• [Action item]
Within the data that follows, how many lines carry the string "materials"? Give the number alone.

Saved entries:
^^^^^^^^^^^^^^^^
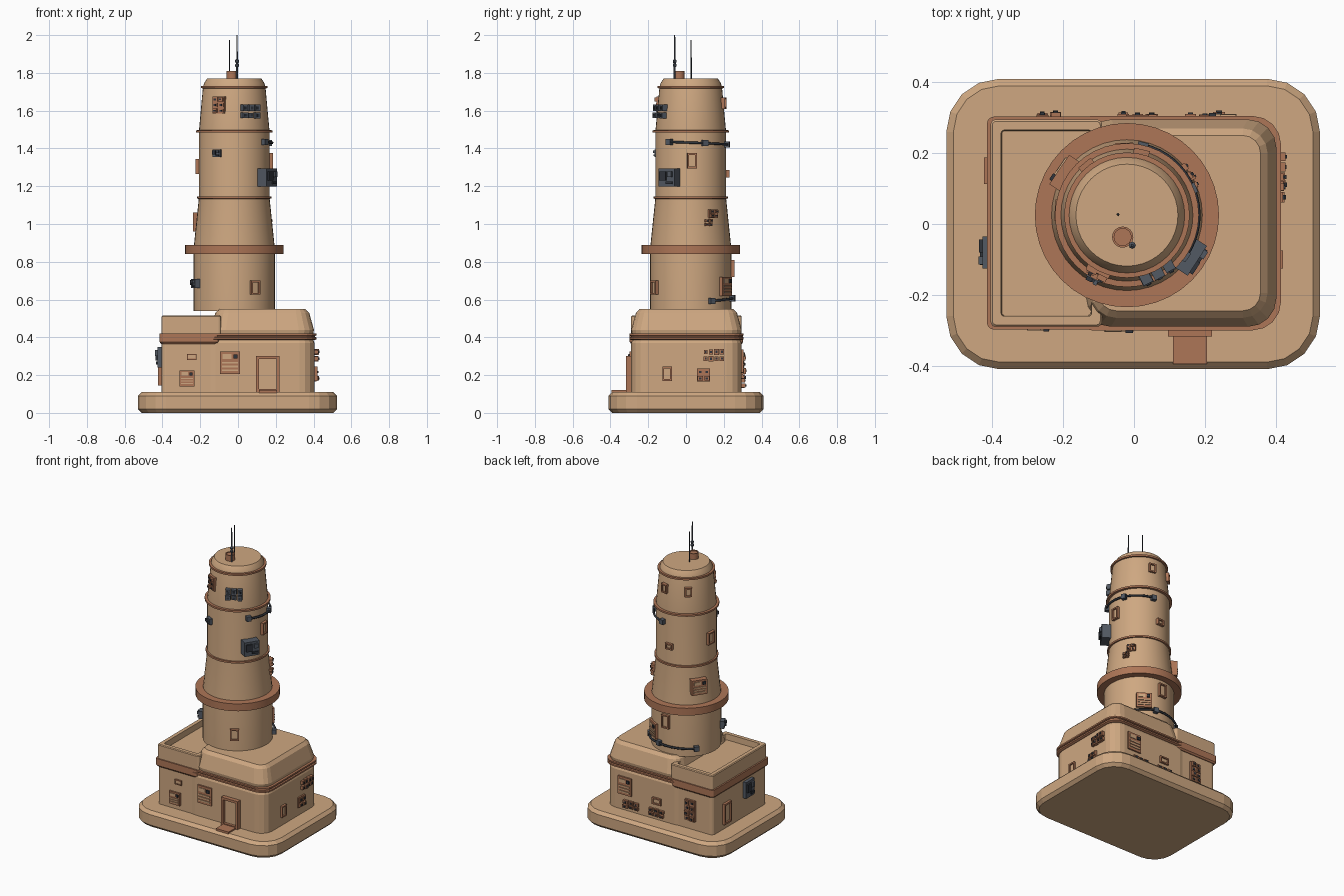
import bpy, bmesh, math, random
from mathutils import Matrix, Vector

random.seed(4)
if "Cube" in bpy.data.objects:
    bpy.data.objects.remove(bpy.data.objects["Cube"])


def material(name, rgb):
    m = bpy.data.materials.new(name)
    m.use_nodes = True
    m.diffuse_color = (*rgb, 1)
    m.node_tree.nodes["Principled BSDF"].inputs["Base Color"].default_value = (*rgb, 1)
    return m


MATS = [material("sand plaster", (0.62, 0.39, 0.22)),
        material("terracotta trim", (0.42, 0.18, 0.095)),
        material("slate metal", (0.085, 0.1, 0.125)),
        material("dark metal", (0.03, 0.035, 0.045))]
SAND, CLAY, SLATE, DARK = range(4)
CX, CY = -0.02, 0.025


def finish(name, bm, smooth=False):
    bmesh.ops.recalc_face_normals(bm, faces=bm.faces)
    me = bpy.data.meshes.new(name)
    bm.to_mesh(me)
    bm.free()
    for m in MATS:
        me.materials.append(m)
    ob = bpy.data.objects.new(name, me)
    bpy.context.collection.objects.link(ob)
    if smooth:
        bpy.ops.object.select_all(action='DESELECT')
        ob.select_set(True)
        bpy.context.view_layer.objects.active = ob
        bpy.ops.object.shade_smooth_by_angle(angle=math.radians(25))
    return ob


def loft(name, loops, mat, smooth=False):
    """Skin a stack of equal point loops and cap both ends."""
    bm = bmesh.new()
    rings = [[bm.verts.new(p) for p in lp] for lp in loops]
    n = len(rings[0])
    for a, b in zip(rings, rings[1:]):
        for i in range(n):
            bm.faces.new((a[i], a[(i + 1) % n], b[(i + 1) % n], b[i]))
    bm.faces.new(rings[0])
    bm.faces.new(rings[-1])
    for f in bm.faces:
        f.material_index = mat
    return finish(name, bm, smooth)


def slab(name, bounds, levels, mat, segs=4):
    """Rounded rectangle stacked through (z, inset, corner radius) levels."""
    x0, x1, y0, y1 = bounds
    loops = []
    for z, inset, r in levels:
        lp = []
        for k, (x, y) in enumerate([(x1, y1), (x0, y1), (x0, y0), (x1, y0)]):
            sx, sy = (1 if x == x1 else -1), (1 if y == y1 else -1)
            for i in range(segs + 1):
                a = math.pi / 2 * (k + i / segs)
                lp.append((x - sx * (inset + r) + r * math.cos(a),
                           y - sy * (inset + r) + r * math.sin(a), z))
        loops.append(lp)
    return loft(name, loops, mat)


def turned(name, profile, mat, centre=(CX, CY), n=40):
    """Lathe a (radius, z) profile."""
    return loft(name, [[(centre[0] + r * math.cos(math.tau * i / n),
                         centre[1] + r * math.sin(math.tau * i / n), z)
                        for i in range(n)] for r, z in profile], mat, True)


# Base and lower building
slab("base_slab", (-0.53, 0.525, -0.41, 0.41),
     [(0, 0.02, 0.13), (0.02, 0, 0.15), (0.09, 0, 0.15), (0.11, 0.02, 0.13)], SAND)
slab("main_hall", (-0.2, 0.405, -0.29, 0.295),
     [(0.1, 0, 0.08), (0.37, 0, 0.08), (0.4, 0.012, 0.07)], SAND)
slab("side_wing", (-0.405, -0.12, -0.285, 0.29), [(0.1, 0, 0.025), (0.4, 0, 0.025)], SAND)
slab("hall_trim", (-0.2, 0.415, -0.3, 0.305),
     [(0.385, 0.01, 0.07), (0.39, 0, 0.08), (0.4, 0, 0.08), (0.403, 0.008, 0.07),
      (0.407, 0.008, 0.07), (0.41, 0, 0.08), (0.42, 0, 0.08)], CLAY)
slab("wing_trim", (-0.415, -0.1, -0.298, 0.303),
     [(0.365, 0.008, 0.02), (0.375, 0, 0.02), (0.42, 0, 0.02)], CLAY)
slab("wing_parapet", (-0.405, -0.09, -0.29, 0.295),
     [(0.415, 0, 0.015), (0.51, 0, 0.015), (0.515, 0.005, 0.012),
      (0.515, 0.03, 0.008), (0.475, 0.032, 0.008)], SAND)
slab("hall_roof", (-0.145, 0.402, -0.29, 0.295),
     [(0.415, 0.004, 0.08), (0.44, 0, 0.08), (0.53, 0.025, 0.07), (0.55, 0.045, 0.05)], SAND)

# Tower shaft and rings
SHAFT = [(0.215, 0.54), (0.215, 0.85), (0.213, 0.89), (0.187, 1.14), (0.187, 1.49),
         (0.166, 1.72), (0.16, 1.745), (0.144, 1.77)]
turned("tower_shaft", SHAFT, SAND)
turned("gallery_band", [(0.2, 0.84), (0.26, 0.84), (0.26, 0.89), (0.2, 0.89)], CLAY)
for ring, (r, z) in enumerate([(0.197, 1.14), (0.203, 1.49), (0.177, 1.725)]):
    turned(f"tower_ring_{ring + 1}", [(r - 0.02, z - 0.007), (r, z - 0.006),
                                      (r, z + 0.006), (r - 0.02, z + 0.007)], CLAY)


def shaft_radius(z):
    for (r0, z0), (r1, z1) in zip(SHAFT, SHAFT[1:]):
        if z0 <= z <= z1:
            return r0 + (r1 - r0) * (z - z0) / (z1 - z0)
    return SHAFT[0][0]


def facing(origin, out):
    """Frame with local x to the right, -y outward and z up."""
    o = Vector((*out, 0))
    m = Matrix((Vector((-o.y, o.x, 0)), -o, Vector((0, 0, 1)))).transposed().to_4x4()
    m.translation = origin
    return m


def on_tower(deg, z):
    a = math.radians(deg)
    c, s, r = math.cos(a), math.sin(a), shaft_radius(z)
    return facing((CX + r * c, CY + r * s, z), (c, s))


def on_wall(side, t, z):
    return {"front": lambda: facing((t, -0.288, z), (0, -1)),
            "back": lambda: facing((t, 0.293, z), (0, 1)),
            "right": lambda: facing((0.405, t, z), (1, 0)),
            "left": lambda: facing((-0.405, t, z), (-1, 0))}[side]()


def fitting(name, frame, boxes):
    """Boxes (u, v, width, height, depth, material) mounted on one surface."""
    bm = bmesh.new()
    for u, v, w, h, d, mat in boxes:
        m = frame @ Matrix.Translation((u, (0.03 - d) / 2, v)) @ Matrix.Diagonal((w, d + 0.03, h, 1))
        verts = bmesh.ops.create_cube(bm, size=1, matrix=m)["verts"]
        for f in {f for vt in verts for f in vt.link_faces}:
            f.material_index = mat
    return finish(name, bm)


def window(name, frame, w, h, d=0.015, t=0.009, fill=SAND):
    sides = [(s * (w - t) / 2, 0, t, h, d, CLAY) for s in (-1, 1)]
    rails = [(0, s * (h - t) / 2, w, t, d, CLAY) for s in (-1, 1)]
    fitting(name, frame, sides + rails + [(0, 0, w - t, h - t, d * 0.4, fill)])


def vent(name, frame, w, h, d=0.012):
    slats = [(0, h * k, w * 0.8, h * 0.07, d + 0.005, SAND) for k in (-0.32, -0.16, 0)]
    fitting(name, frame, [(0, 0, w, h, d, CLAY), (-w * 0.15, h * 0.28, w * 0.45, h * 0.2, d + 0.004, SAND),
                          (w * 0.28, h * 0.28, w * 0.2, w * 0.2, d + 0.008, DARK)] + slats)


def cluster(name, frame, w, h, cols, rows, body, knob, plate=None):
    boxes = [] if plate is None else [(0, 0, w, h, 0.01, plate)]
    for i in range(cols):
        for j in range(rows):
            u, v = w * ((i + 0.5) / cols - 0.5), h * ((j + 0.5) / rows - 0.5)
            a, b = w / cols * random.uniform(0.65, 0.9), h / rows * random.uniform(0.65, 0.9)
            d = random.uniform(0.014, 0.024)
            boxes += [(u, v, a, b, d, body), (u, v, a * 0.45, b * 0.45, d + 0.004, knob)]
    fitting(name, frame, boxes)


def machine(name, frame, w, h, d):
    fitting(name, frame, [(0, 0, w, h, d, SLATE), (-w * 0.2, h * 0.1, w * 0.4, h * 0.5, d + 0.01, DARK),
                          (w * 0.25, h * 0.2, w * 0.25, h * 0.3, d + 0.012, SLATE),
                          (w * 0.2, -h * 0.28, w * 0.4, h * 0.15, d + 0.008, DARK)])


# Door and step
window("front_door", on_wall("front", 0.158, 0.205), 0.125, 0.19, 0.03, 0.016)
fitting("door_step", on_wall("front", 0.158, 0.113), [(0, 0, 0.095, 0.014, 0.107, CLAY)])

# Wall fittings
vent("front_vent", on_wall("front", -0.043, 0.265), 0.105, 0.12)
window("front_hatch", on_wall("front", -0.245, 0.297), 0.05, 0.032, 0.008, 0.006)
vent("wing_vent", on_wall("front", -0.27, 0.183), 0.08, 0.085, 0.008)
window("right_window", on_wall("right", -0.1, 0.207), 0.05, 0.075)
cluster("right_upper_panel", on_wall("right", 0.147, 0.305), 0.115, 0.07, 4, 2, CLAY, DARK)
cluster("right_lower_panel", on_wall("right", 0.093, 0.2), 0.07, 0.068, 2, 2, CLAY, DARK, CLAY)
window("wing_door", on_wall("left", 0.15, 0.215), 0.075, 0.14, 0.018, 0.012)
machine("wing_machine", on_wall("left", -0.08, 0.295), 0.09, 0.11, 0.022)
vent("back_vent", on_wall("back", 0.25, 0.275), 0.1, 0.12)
window("back_hatch", on_wall("back", 0.01, 0.235), 0.065, 0.045)
for n, x in enumerate((0.2, 0.01)):
    cluster(f"back_panel_{n + 1}", on_wall("back", x, 0.158), 0.12, 0.055, 3, 2, CLAY, DARK)
cluster("back_wing_panel", on_wall("back", -0.24, 0.24), 0.075, 0.14, 2, 4, CLAY, DARK, CLAY)

# Tower windows: angle, height, width, height of opening
for n, (a, z, w, h) in enumerate([(300, 0.663, 0.055, 0.075), (90, 0.765, 0.055, 0.09),
                                  (2, 1.335, 0.05, 0.08), (176, 1.305, 0.06, 0.08),
                                  (129, 1.64, 0.045, 0.06), (77, 1.64, 0.045, 0.06),
                                  (92, 1.265, 0.05, 0.04)]):
    window(f"tower_window_{n + 1}", on_tower(a, z), w, h, 0.017)

# Tower fittings
vent("tower_vent", on_tower(58, 0.67), 0.095, 0.1)
vent("tower_cabinet", on_tower(146, 1.01), 0.1, 0.1, 0.03)
cluster("tower_panel_high", on_tower(243, 1.63), 0.07, 0.09, 2, 3, CLAY, DARK, CLAY)
cluster("tower_panel_upper", on_tower(36, 1.055), 0.055, 0.045, 2, 2, CLAY, DARK, CLAY)
cluster("tower_panel_lower", on_tower(27, 1.007), 0.045, 0.04, 2, 2, CLAY, DARK)
cluster("tower_instruments", on_tower(298, 1.595), 0.11, 0.08, 3, 2, SLATE, DARK)
machine("tower_machine", on_tower(327, 1.245), 0.1, 0.095, 0.05)
machine("tower_box_upper", on_tower(242, 1.375), 0.045, 0.04, 0.018)
machine("tower_box_lower", on_tower(205, 0.685), 0.05, 0.05, 0.025)


# Cables clamped around the tower
def cable(name, stops):
    cu = bpy.data.curves.new(name, 'CURVE')
    cu.dimensions, cu.bevel_depth, cu.bevel_resolution = '3D', 0.007, 1
    pts = []
    for (a0, z0), (a1, z1) in zip(stops, stops[1:]):
        for k in range(9):
            t = k / 8
            z = z0 + (z1 - z0) * t
            pts.append(on_tower(a0 + (a1 - a0) * t, z) @ Vector((0, -0.014, 0)))
    sp = cu.splines.new('POLY')
    sp.points.add(len(pts) - 1)
    for p, co in zip(sp.points, pts):
        p.co = (*co, 1)
    cu.materials.append(MATS[DARK])
    bpy.context.collection.objects.link(bpy.data.objects.new(name, cu))
    for n, (a, z) in enumerate(stops):
        fitting(f"{name}_clamp_{n + 1}", on_tower(a, z), [(0, 0, 0.03, 0.032, 0.024, SLATE)])


cable("upper_cable", [(-35, 1.435), (22, 1.428), (77, 1.42)])
cable("lower_cable", [(30, 0.593), (77, 0.607), (141, 0.597)])

# Roof stub and antennas
turned("roof_stub", [(0.03, 1.76), (0.03, 1.81), (0.024, 1.81), (0.024, 1.805)], CLAY, (-0.032, -0.037), 16)
turned("thin_antenna", [(0.004, 1.76), (0.003, 1.975)], DARK, (-0.045, 0.027), 8)
turned("beaded_antenna", [(0.005, 1.76), (0.005, 1.83), (0.01, 1.835), (0.01, 1.845), (0.005, 1.85),
                          (0.01, 1.857), (0.01, 1.867), (0.004, 1.873), (0.003, 2.0)],
       SLATE, (-0.005, -0.06), 8)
^^^^^^^^^^^^^^^^
• [Finished task]
3